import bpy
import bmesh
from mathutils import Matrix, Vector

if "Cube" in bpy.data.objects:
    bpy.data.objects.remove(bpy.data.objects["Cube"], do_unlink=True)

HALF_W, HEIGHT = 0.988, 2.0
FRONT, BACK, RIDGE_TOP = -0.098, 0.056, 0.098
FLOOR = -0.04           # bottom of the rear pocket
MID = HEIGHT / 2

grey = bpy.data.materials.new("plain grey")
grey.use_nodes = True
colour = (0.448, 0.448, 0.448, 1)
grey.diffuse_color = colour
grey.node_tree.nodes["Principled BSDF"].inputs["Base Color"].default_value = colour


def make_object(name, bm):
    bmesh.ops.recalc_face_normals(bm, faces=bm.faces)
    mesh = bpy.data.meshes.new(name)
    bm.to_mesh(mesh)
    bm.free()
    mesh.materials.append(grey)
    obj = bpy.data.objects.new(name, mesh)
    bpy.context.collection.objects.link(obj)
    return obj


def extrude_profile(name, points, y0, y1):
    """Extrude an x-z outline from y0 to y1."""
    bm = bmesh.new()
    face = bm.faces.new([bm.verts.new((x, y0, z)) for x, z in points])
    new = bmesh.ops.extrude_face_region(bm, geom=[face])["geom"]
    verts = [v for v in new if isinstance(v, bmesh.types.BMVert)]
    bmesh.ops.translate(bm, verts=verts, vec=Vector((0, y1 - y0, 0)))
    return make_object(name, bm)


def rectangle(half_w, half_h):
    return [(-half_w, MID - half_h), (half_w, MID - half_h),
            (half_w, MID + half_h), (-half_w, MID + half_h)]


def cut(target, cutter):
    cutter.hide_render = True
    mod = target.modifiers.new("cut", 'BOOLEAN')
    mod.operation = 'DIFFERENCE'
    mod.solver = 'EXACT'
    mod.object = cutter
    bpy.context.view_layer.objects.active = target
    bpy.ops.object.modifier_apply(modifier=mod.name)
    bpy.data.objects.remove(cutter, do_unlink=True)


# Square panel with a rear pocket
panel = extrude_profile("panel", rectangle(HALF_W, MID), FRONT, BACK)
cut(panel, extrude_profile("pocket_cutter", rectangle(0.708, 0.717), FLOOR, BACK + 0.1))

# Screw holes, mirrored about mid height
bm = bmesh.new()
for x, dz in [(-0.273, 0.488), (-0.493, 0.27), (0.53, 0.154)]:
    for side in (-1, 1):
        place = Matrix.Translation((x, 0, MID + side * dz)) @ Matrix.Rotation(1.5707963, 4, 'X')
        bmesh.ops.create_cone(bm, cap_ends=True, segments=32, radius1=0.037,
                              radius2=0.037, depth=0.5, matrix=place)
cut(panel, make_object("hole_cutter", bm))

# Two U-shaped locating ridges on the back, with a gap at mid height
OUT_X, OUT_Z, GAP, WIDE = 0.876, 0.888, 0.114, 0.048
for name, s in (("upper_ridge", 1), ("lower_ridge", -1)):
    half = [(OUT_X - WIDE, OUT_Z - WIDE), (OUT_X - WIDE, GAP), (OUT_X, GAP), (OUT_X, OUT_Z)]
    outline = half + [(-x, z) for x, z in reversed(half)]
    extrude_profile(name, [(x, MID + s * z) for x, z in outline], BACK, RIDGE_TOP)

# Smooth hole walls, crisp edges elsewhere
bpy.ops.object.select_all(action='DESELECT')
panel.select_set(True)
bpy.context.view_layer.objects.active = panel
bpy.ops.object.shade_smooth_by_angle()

===

The result should consist solely of the lines from the one that contains "mod.object = cutter" to the last line of the records above, reproduced exactly.

=== Solution for this exercise ===
    mod.object = cutter
    bpy.context.view_layer.objects.active = target
    bpy.ops.object.modifier_apply(modifier=mod.name)
    bpy.data.objects.remove(cutter, do_unlink=True)


# Square panel with a rear pocket
panel = extrude_profile("panel", rectangle(HALF_W, MID), FRONT, BACK)
cut(panel, extrude_profile("pocket_cutter", rectangle(0.708, 0.717), FLOOR, BACK + 0.1))

# Screw holes, mirrored about mid height
bm = bmesh.new()
for x, dz in [(-0.273, 0.488), (-0.493, 0.27), (0.53, 0.154)]:
    for side in (-1, 1):
        place = Matrix.Translation((x, 0, MID + side * dz)) @ Matrix.Rotation(1.5707963, 4, 'X')
        bmesh.ops.create_cone(bm, cap_ends=True, segments=32, radius1=0.037,
                              radius2=0.037, depth=0.5, matrix=place)
cut(panel, make_object("hole_cutter", bm))

# Two U-shaped locating ridges on the back, with a gap at mid height
OUT_X, OUT_Z, GAP, WIDE = 0.876, 0.888, 0.114, 0.048
for name, s in (("upper_ridge", 1), ("lower_ridge", -1)):
    half = [(OUT_X - WIDE, OUT_Z - WIDE), (OUT_X - WIDE, GAP), (OUT_X, GAP), (OUT_X, OUT_Z)]
    outline = half + [(-x, z) for x, z in reversed(half)]
    extrude_profile(name, [(x, MID + s * z) for x, z in outline], BACK, RIDGE_TOP)

# Smooth hole walls, crisp edges elsewhere
bpy.ops.object.select_all(action='DESELECT')
panel.select_set(True)
bpy.context.view_layer.objects.active = panel
bpy.ops.object.shade_smooth_by_angle()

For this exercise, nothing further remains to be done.